Her TV guest appearances include an episode each of the Lifetime cable-network fiction-suspense anthology The Hidden Room; the cult-hit, surrealistic comedy-drama The Adventures of Pete and Pete on the children's cable television network Nickelodeon; the sitcoms The John Larroquette Show, The Drew Carey Show, Caroline in the City, and Frasier; and the police procedural drama CSI: Miami. In the 1996 telefilm The Munsters' Scary Little Christmas, Magnuson inherited Yvonne De Carlo's role of Lily Munster from the original 1960s TV series The Munsters. She appeared in the 1990 Redd Kross music video for the song "Annie's Gone", written about her. As Toronto, Canada writer Jason Anderson summarized her work as through 1996, "She's been appearing in various states of undress for artistic purposes since her performance art daze in late-'70s New York [where s]he was indie rock's thinking vixen...."
In 2003, Magnuson began touring a one-woman stage show, Pretty Songs & Ugly Stories, that has she mounted through at least July 2006. She played Sister Elizabeth Donderstock in the play The Book of Liz Amy Sedaris and David Sedaris in May 2005 at the 2nd Stage Theatre in Hollywood, California. Other theater work has included playwright John Patrick Shanley's Four Dogs and a Bone at the Lucille Lortel Theater in New York City, the one-woman shows You Could Be Home Now (which opened the 1990 Serious Fun festival at New York City's Lincoln Center), and Rave Mom (opened in New York City October 2001), and in a neo-burlesque show The Velvet Hammer.
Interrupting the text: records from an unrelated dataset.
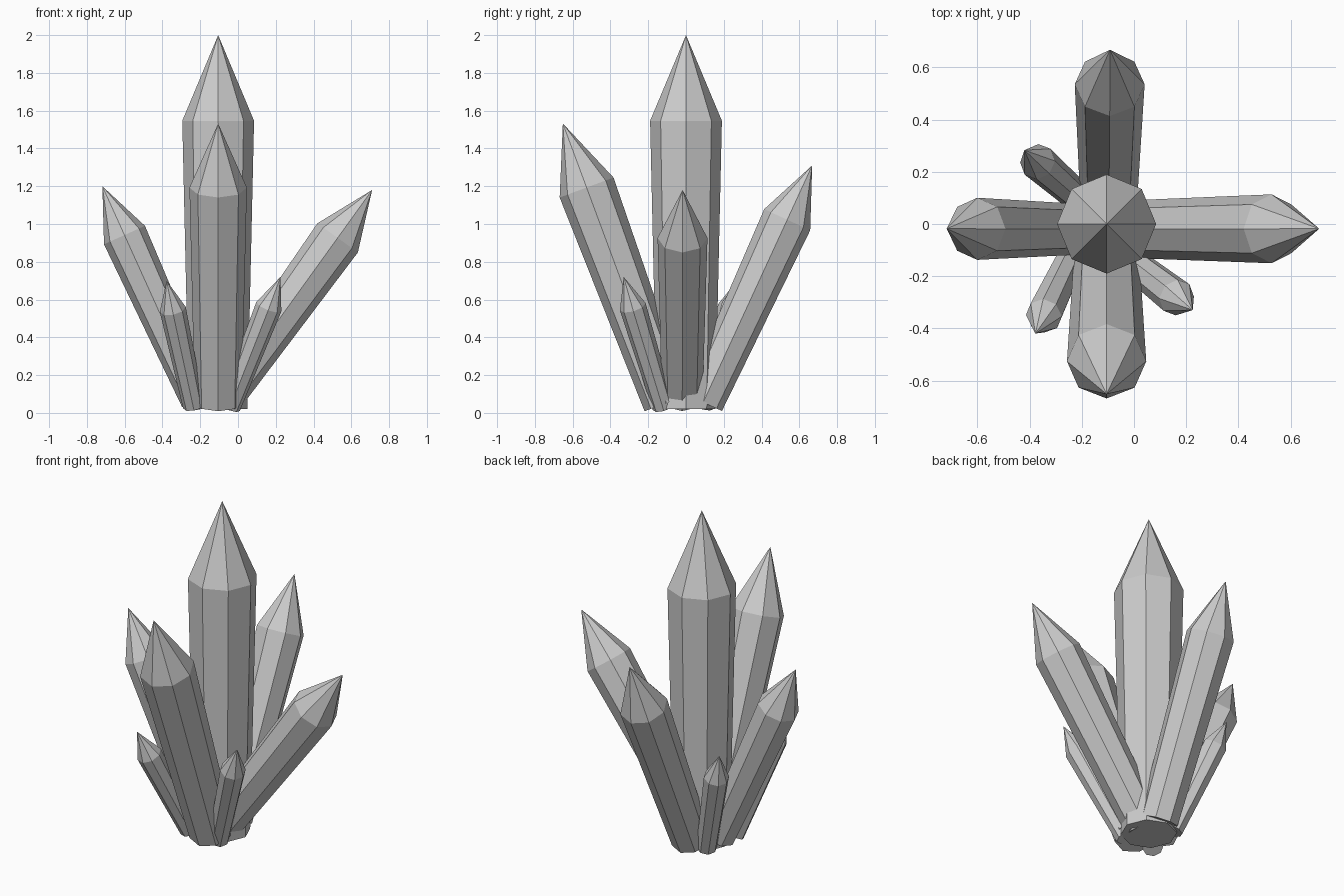
import bpy, bmesh
from math import cos, sin, pi
from mathutils import Vector

if "Cube" in bpy.data.objects:
    bpy.data.objects.remove(bpy.data.objects["Cube"])

SIDES = 8
SHOULDER = 0.771    # height fraction where the point begins
TAPER = 0.816       # base radius relative to the shoulder radius


def crystal(name, base, tip, radius):
    """Eight-sided tapered prism with a pointed end, from base centre to tip."""
    base, tip = Vector(base), Vector(tip)
    axis = tip - base
    rot = Vector((0, 0, 1)).rotation_difference(axis)
    length = axis.length
    bm = bmesh.new()

    def ring(r, z):
        return [bm.verts.new(base + rot @ Vector((r * cos(2 * pi * i / SIDES),
                                                  r * sin(2 * pi * i / SIDES), z)))
                for i in range(SIDES)]

    low = ring(radius * TAPER, 0)
    high = ring(radius, length * SHOULDER)
    point = bm.verts.new(tip)
    bm.faces.new(low[::-1])
    for i in range(SIDES):
        j = (i + 1) % SIDES
        bm.faces.new((low[i], low[j], high[j], high[i]))
        bm.faces.new((high[i], high[j], point))
    mesh = bpy.data.meshes.new(name)
    bm.to_mesh(mesh)
    bm.free()
    obj = bpy.data.objects.new(name, mesh)
    bpy.context.collection.objects.link(obj)


# Tall upright crystal
crystal("center_crystal", (-0.105, 0, 0.02), (-0.105, 0, 2.0), 0.19)

# Four large leaning crystals
crystal("front_crystal", (-0.105, -0.103, 0.052), (-0.105, -0.652, 1.532), 0.152)
crystal("back_crystal", (-0.097, 0.091, 0.056), (-0.092, 0.668, 1.31), 0.134)
crystal("right_crystal", (-0.087, -0.02, 0.073), (0.71, -0.018, 1.18), 0.132)
crystal("left_crystal", (-0.207, -0.02, 0.07), (-0.718, -0.018, 1.2), 0.119)

# Three small crystals around the foot
crystal("small_front_right_crystal", (-0.045, -0.12, 0.03), (0.225, -0.33, 0.72), 0.071)
crystal("small_front_left_crystal", (-0.235, -0.12, 0.035), (-0.378, -0.42, 0.70), 0.07)
crystal("small_back_left_crystal", (-0.2, 0.09, 0.035), (-0.42, 0.283, 0.715), 0.07)
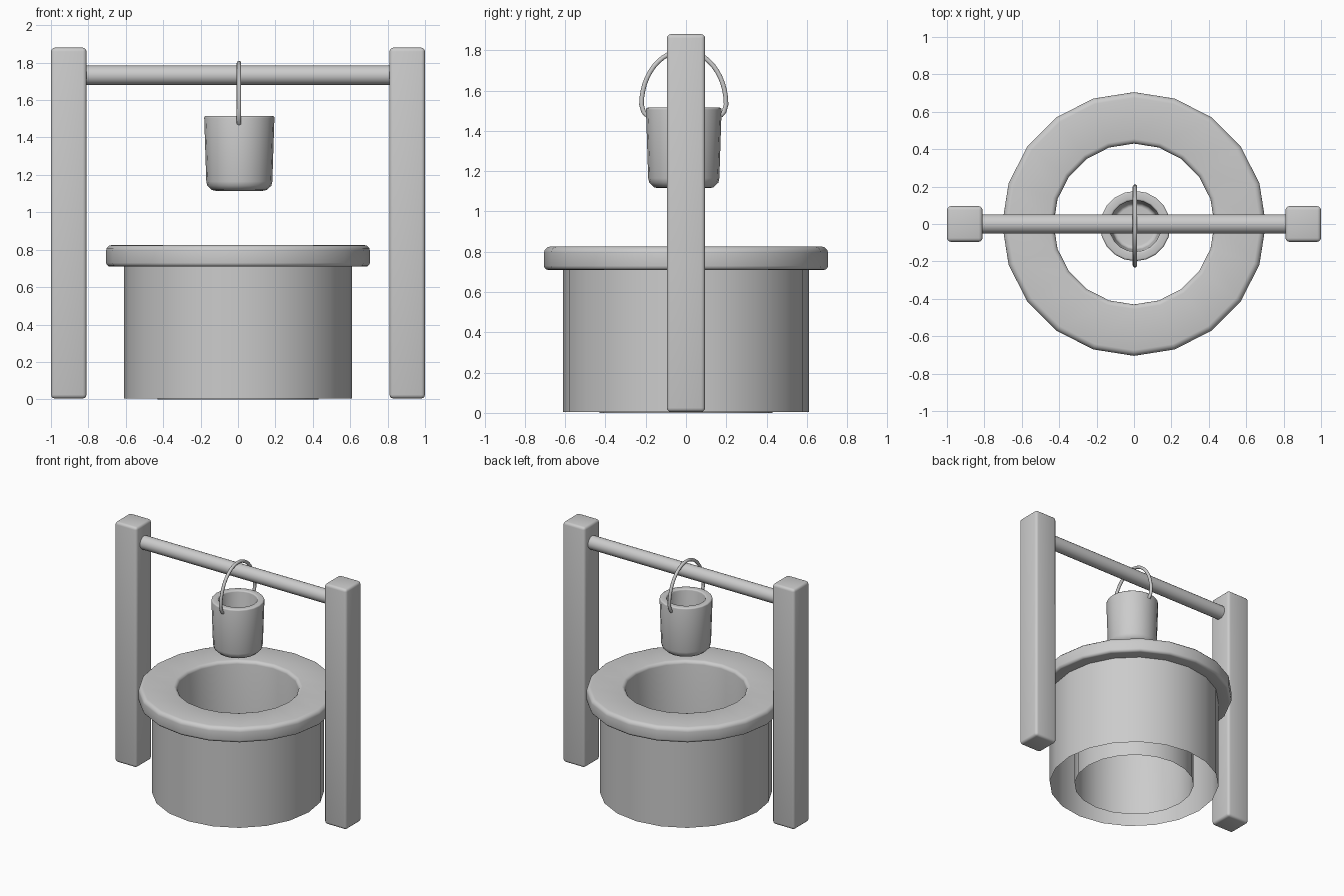
import bpy, bmesh, math
from mathutils import Vector, Matrix

if "Cube" in bpy.data.objects:
    bpy.data.objects.remove(bpy.data.objects["Cube"])


def finish(name, bm, angle=40):
    bmesh.ops.remove_doubles(bm, verts=bm.verts, dist=1e-5)
    bmesh.ops.recalc_face_normals(bm, faces=bm.faces)
    me = bpy.data.meshes.new(name)
    bm.to_mesh(me)
    bm.free()
    ob = bpy.data.objects.new(name, me)
    bpy.context.collection.objects.link(ob)
    bpy.ops.object.select_all(action='DESELECT')
    ob.select_set(True)
    bpy.context.view_layer.objects.active = ob
    bpy.ops.object.shade_smooth_by_angle(angle=math.radians(angle))
    return ob


def fillet(corners, steps=3):
    """Round a profile of (r, z, radius) corners with small curves."""
    out = []
    for i, (x, z, rad) in enumerate(corners):
        p = Vector((x, 0, z))
        if rad == 0:
            out.append(p)
            continue
        a = Vector((corners[i - 1][0], 0, corners[i - 1][1]))
        b = Vector((corners[i + 1][0], 0, corners[i + 1][1]))
        s = p + (a - p).normalized() * rad
        e = p + (b - p).normalized() * rad
        c = s + e - p
        for k in range(steps + 1):
            d = (s - c).lerp(e - c, k / steps)
            out.append(c + d.normalized() * rad)
    return out


def revolve(name, corners, sides, centre=(0, 0)):
    bm = bmesh.new()
    vs = [bm.verts.new(p) for p in fillet(corners)]
    es = [bm.edges.new(pair) for pair in zip(vs, vs[1:])]
    bmesh.ops.spin(bm, geom=vs + es, cent=(0, 0, 0), axis=(0, 0, 1),
                   angle=math.tau, steps=sides, use_duplicate=False)
    bmesh.ops.translate(bm, verts=bm.verts, vec=(*centre, 0))
    return finish(name, bm)


# Well wall with overhanging rim, open underneath
revolve("well_wall", [(0.61, 0.005, 0), (0.61, 0.71, 0), (0.705, 0.71, 0.02),
                      (0.705, 0.825, 0.03), (0.43, 0.825, 0.025), (0.43, 0, 0)], 20)

# Bucket, hollow
BX, BY = 0.007, -0.011
revolve("bucket", [(0, 1.115, 0), (0.175, 1.115, 0.05), (0.188, 1.515, 0.01),
                   (0.138, 1.515, 0.01), (0.125, 1.165, 0.02), (0, 1.165, 0)], 20, (BX, BY))

# Posts
for side, label in ((-1, "left"), (1, "right")):
    bm = bmesh.new()
    bmesh.ops.create_cube(bm, size=1)
    bmesh.ops.scale(bm, verts=bm.verts, vec=(0.19, 0.19, 1.875))
    bmesh.ops.translate(bm, verts=bm.verts, vec=(side * 0.905, 0, 0.9425))
    bmesh.ops.bevel(bm, geom=bm.edges[:], offset=0.02, segments=3, profile=0.5,
                    affect='EDGES')
    finish(label + "_post", bm)

# Cross beam
bm = bmesh.new()
bmesh.ops.create_cone(bm, cap_ends=True, segments=20, radius1=0.052, radius2=0.052, depth=1.64)
bmesh.ops.transform(bm, verts=bm.verts, matrix=Matrix.Translation((0, 0, 1.733))
                    @ Matrix.Rotation(math.pi / 2, 4, 'Y'))
finish("cross_beam", bm)

# Bucket handle: arched wire over the beam, ends turned in to the bucket
path = [(0.183, 1.475), (0.2, 1.495)]
path += [(0.21 * math.cos(math.pi * k / 24), 1.53 + 0.268 * math.sin(math.pi * k / 24))
         for k in range(25)]
path += [(-0.2, 1.495), (-0.183, 1.475)]
bm = bmesh.new()
rings = []
for i, (y, z) in enumerate(path):
    a, b = path[max(i - 1, 0)], path[min(i + 1, len(path) - 1)]
    t = Vector((0, b[0] - a[0], b[1] - a[1])).normalized()
    n = Vector((1, 0, 0)).cross(t)
    ring = []
    for k in range(10):
        u = math.tau * k / 10
        off = Vector((math.cos(u), 0, 0)) + n * math.sin(u)
        ring.append(bm.verts.new(Vector((BX - 0.002, BY + y, z)) + off * 0.012))
    rings.append(ring)
for r, s in zip(rings, rings[1:]):
    for k in range(10):
        bm.faces.new((r[k], r[(k + 1) % 10], s[(k + 1) % 10], s[k]))
bm.faces.new(rings[0])
bm.faces.new(rings[-1])
finish("bucket_handle", bm)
A Village Voice review described the autobiographical Rave Mom as Magnuson's "travels through 1999 — a year of Ecstasy-popping, bad romance-chasing and searching for escapism and meaning after her brother's death from AIDS. Magnuson has a thoroughly charming presence [but] her stories of celebrity-studded Oscar parties, kid-filled raves, a wealthy dotcom suitor, and so on come off as utterly self-absorbed and trivial....
She has performed at the Revlon/UCLA Breast Center benefit-show series What A Pair! in 2005, performing with Elaine Hendrix "Tips" from the musical Pump Boys & Dinettes, and 2006, performing with Samantha Shelton. She appeared in What's My Line? Live on Stage in Los Angeles on Sept 14, 2006.